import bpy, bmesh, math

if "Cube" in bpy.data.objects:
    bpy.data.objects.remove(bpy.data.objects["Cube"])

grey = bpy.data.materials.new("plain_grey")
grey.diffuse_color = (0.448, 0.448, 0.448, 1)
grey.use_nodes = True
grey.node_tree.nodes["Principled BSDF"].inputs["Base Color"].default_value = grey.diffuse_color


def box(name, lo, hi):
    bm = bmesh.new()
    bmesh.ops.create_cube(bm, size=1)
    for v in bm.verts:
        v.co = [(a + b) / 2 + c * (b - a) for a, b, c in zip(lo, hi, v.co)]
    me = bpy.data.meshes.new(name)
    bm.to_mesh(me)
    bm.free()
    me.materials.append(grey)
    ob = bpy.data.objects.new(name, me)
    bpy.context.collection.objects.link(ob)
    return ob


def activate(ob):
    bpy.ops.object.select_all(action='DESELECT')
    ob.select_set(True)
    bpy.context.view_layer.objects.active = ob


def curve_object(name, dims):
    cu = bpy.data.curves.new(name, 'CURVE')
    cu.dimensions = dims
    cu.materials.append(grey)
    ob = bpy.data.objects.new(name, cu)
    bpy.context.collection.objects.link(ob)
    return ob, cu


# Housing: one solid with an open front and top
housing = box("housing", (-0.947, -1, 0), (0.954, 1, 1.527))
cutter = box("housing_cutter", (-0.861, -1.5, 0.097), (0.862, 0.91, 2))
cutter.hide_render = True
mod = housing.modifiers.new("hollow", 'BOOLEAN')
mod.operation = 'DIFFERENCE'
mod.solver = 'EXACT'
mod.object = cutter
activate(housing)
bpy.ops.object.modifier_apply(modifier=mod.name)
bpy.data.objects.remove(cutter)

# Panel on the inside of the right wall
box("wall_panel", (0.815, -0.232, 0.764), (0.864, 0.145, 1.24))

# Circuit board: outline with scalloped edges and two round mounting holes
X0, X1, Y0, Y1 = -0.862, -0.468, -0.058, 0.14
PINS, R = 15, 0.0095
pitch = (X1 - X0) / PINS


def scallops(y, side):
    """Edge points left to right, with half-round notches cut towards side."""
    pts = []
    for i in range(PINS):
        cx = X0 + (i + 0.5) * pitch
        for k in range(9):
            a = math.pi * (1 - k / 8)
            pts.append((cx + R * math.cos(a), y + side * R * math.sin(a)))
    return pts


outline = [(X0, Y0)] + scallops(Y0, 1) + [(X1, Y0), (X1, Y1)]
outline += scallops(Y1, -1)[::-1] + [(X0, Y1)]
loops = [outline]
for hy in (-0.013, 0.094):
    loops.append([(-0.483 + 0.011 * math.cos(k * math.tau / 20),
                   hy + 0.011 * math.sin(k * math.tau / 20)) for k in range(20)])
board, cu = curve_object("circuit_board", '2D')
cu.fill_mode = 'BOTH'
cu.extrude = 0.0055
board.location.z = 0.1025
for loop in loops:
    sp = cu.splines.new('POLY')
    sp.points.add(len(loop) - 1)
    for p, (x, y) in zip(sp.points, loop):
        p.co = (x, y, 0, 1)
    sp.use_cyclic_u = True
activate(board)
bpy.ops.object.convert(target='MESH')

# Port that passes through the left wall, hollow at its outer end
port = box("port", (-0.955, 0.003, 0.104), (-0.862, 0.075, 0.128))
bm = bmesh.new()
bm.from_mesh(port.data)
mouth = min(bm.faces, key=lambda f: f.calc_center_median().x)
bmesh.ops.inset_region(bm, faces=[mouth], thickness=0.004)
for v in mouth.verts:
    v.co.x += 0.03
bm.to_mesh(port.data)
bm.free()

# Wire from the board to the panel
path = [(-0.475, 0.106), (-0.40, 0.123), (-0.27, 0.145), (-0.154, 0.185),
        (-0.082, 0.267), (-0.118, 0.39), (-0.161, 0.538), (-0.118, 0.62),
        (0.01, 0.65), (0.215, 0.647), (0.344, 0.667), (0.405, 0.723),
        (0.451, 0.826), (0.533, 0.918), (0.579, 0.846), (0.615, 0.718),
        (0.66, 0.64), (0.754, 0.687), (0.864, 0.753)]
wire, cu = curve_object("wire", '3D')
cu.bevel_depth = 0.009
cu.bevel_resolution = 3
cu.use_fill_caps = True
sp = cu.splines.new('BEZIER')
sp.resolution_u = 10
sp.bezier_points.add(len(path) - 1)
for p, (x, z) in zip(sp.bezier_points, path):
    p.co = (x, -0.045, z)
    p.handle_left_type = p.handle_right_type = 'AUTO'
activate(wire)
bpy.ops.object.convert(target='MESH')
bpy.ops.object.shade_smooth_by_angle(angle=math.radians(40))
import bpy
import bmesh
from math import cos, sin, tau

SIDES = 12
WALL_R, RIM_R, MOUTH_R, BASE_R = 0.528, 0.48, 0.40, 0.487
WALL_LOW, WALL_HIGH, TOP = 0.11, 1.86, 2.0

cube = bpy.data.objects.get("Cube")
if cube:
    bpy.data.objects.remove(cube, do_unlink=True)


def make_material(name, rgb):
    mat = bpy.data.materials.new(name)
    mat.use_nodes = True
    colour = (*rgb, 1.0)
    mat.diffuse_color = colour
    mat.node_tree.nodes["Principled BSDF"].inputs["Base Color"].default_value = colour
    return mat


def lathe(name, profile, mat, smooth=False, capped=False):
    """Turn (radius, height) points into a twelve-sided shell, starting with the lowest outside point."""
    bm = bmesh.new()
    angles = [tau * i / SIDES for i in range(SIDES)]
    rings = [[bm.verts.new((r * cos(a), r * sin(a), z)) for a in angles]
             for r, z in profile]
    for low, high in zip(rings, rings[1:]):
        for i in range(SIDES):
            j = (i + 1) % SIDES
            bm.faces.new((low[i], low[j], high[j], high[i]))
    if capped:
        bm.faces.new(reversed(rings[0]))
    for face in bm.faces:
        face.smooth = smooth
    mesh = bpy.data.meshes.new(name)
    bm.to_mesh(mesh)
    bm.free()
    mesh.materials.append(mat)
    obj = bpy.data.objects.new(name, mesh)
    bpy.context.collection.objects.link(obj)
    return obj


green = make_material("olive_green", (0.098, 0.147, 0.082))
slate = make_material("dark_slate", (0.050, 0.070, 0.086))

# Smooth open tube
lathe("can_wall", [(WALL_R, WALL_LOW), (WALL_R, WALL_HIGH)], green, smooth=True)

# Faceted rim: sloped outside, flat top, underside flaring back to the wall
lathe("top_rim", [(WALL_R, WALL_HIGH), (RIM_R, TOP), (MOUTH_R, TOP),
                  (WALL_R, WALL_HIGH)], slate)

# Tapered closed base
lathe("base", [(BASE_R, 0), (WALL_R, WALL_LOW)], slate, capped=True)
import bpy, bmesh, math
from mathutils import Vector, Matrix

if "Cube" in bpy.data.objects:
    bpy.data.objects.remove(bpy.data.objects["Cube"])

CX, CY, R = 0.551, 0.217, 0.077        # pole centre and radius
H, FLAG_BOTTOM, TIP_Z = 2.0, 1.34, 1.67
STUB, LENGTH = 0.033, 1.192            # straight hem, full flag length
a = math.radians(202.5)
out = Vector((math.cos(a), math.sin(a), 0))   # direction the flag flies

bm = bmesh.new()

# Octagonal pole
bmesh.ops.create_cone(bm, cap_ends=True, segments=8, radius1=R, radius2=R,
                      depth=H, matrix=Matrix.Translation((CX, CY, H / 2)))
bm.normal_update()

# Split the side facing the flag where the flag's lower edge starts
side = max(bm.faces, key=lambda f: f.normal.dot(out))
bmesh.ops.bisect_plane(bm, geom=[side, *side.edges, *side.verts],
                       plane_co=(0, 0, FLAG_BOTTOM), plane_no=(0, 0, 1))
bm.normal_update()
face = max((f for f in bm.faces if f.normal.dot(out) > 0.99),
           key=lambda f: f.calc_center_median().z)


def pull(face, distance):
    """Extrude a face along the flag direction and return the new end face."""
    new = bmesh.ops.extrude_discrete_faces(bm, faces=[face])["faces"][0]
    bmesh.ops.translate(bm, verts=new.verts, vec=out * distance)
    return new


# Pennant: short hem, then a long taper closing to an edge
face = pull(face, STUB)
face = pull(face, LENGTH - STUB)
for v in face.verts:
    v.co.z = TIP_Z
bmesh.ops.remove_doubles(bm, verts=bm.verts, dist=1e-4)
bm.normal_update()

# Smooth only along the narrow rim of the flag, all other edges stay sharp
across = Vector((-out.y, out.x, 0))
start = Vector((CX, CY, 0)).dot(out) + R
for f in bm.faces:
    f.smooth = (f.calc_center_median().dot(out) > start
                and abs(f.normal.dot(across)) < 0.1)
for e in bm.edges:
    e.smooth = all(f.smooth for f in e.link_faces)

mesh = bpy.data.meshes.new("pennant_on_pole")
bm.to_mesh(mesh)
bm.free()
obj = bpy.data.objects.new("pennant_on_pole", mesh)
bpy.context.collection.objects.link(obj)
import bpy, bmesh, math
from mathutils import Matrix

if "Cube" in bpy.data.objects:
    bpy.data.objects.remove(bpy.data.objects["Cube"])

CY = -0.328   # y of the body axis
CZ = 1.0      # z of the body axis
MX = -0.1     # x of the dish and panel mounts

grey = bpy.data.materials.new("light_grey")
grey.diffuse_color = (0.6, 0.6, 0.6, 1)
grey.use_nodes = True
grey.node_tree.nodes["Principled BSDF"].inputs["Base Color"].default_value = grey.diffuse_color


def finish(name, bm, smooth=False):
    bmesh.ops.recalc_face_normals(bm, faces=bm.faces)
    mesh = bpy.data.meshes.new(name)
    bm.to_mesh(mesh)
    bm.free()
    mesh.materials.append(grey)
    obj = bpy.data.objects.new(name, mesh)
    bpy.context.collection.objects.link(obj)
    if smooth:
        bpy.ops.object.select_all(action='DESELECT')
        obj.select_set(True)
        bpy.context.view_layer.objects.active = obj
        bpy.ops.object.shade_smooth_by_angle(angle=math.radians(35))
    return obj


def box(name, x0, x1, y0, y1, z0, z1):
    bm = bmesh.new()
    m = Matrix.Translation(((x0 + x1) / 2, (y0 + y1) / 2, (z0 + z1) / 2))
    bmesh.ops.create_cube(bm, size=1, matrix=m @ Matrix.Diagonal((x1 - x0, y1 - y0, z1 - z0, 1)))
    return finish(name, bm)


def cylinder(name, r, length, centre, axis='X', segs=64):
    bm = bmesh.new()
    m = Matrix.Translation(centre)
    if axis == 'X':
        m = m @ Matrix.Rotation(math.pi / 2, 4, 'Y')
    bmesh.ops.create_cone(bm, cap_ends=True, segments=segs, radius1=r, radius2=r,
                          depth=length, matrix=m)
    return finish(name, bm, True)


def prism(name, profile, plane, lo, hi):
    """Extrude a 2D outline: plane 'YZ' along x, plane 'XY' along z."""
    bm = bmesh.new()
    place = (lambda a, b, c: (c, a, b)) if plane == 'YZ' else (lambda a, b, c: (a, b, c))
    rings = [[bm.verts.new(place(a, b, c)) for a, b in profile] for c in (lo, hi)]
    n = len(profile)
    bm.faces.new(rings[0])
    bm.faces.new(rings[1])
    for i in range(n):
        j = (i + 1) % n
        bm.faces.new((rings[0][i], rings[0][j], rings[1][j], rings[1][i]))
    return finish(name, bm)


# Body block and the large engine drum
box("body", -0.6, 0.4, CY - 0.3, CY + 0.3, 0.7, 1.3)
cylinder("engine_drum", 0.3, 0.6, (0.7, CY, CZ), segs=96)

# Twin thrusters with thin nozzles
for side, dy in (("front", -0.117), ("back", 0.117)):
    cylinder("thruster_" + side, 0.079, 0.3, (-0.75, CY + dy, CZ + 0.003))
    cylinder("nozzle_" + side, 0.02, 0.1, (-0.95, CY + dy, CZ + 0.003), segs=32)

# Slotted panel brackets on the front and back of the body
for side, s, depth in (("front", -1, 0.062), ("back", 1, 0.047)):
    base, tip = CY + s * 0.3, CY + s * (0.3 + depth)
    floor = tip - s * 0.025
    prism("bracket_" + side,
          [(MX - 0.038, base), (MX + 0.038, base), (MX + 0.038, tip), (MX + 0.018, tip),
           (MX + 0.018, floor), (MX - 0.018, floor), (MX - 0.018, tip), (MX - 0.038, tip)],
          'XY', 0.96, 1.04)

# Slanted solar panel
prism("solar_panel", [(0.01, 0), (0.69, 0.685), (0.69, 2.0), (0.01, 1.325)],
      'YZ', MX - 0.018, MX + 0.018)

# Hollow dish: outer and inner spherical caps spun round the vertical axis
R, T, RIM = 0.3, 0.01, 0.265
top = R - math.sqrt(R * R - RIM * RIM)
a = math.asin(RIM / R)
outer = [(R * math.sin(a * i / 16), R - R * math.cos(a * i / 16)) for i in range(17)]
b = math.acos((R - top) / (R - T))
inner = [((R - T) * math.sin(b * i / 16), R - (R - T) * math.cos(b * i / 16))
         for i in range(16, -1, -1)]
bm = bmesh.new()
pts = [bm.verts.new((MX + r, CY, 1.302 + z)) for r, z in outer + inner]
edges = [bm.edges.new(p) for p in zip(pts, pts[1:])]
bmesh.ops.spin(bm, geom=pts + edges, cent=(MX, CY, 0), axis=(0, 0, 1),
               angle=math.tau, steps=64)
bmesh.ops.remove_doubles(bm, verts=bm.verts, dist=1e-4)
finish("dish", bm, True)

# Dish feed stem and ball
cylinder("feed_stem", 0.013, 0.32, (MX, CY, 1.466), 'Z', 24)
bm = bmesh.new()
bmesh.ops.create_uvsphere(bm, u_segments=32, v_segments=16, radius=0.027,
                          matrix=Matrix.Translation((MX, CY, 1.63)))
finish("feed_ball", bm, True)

+++

▶ Your task: With the line containing "# Panel on the inside of the right wall" as the last one, please set down exactly the lines of the records above from their very first line, and nothing more.

▶ Response area:
import bpy, bmesh, math

if "Cube" in bpy.data.objects:
    bpy.data.objects.remove(bpy.data.objects["Cube"])

grey = bpy.data.materials.new("plain_grey")
grey.diffuse_color = (0.448, 0.448, 0.448, 1)
grey.use_nodes = True
grey.node_tree.nodes["Principled BSDF"].inputs["Base Color"].default_value = grey.diffuse_color


def box(name, lo, hi):
    bm = bmesh.new()
    bmesh.ops.create_cube(bm, size=1)
    for v in bm.verts:
        v.co = [(a + b) / 2 + c * (b - a) for a, b, c in zip(lo, hi, v.co)]
    me = bpy.data.meshes.new(name)
    bm.to_mesh(me)
    bm.free()
    me.materials.append(grey)
    ob = bpy.data.objects.new(name, me)
    bpy.context.collection.objects.link(ob)
    return ob


def activate(ob):
    bpy.ops.object.select_all(action='DESELECT')
    ob.select_set(True)
    bpy.context.view_layer.objects.active = ob


def curve_object(name, dims):
    cu = bpy.data.curves.new(name, 'CURVE')
    cu.dimensions = dims
    cu.materials.append(grey)
    ob = bpy.data.objects.new(name, cu)
    bpy.context.collection.objects.link(ob)
    return ob, cu


# Housing: one solid with an open front and top
housing = box("housing", (-0.947, -1, 0), (0.954, 1, 1.527))
cutter = box("housing_cutter", (-0.861, -1.5, 0.097), (0.862, 0.91, 2))
cutter.hide_render = True
mod = housing.modifiers.new("hollow", 'BOOLEAN')
mod.operation = 'DIFFERENCE'
mod.solver = 'EXACT'
mod.object = cutter
activate(housing)
bpy.ops.object.modifier_apply(modifier=mod.name)
bpy.data.objects.remove(cutter)

# Panel on the inside of the right wall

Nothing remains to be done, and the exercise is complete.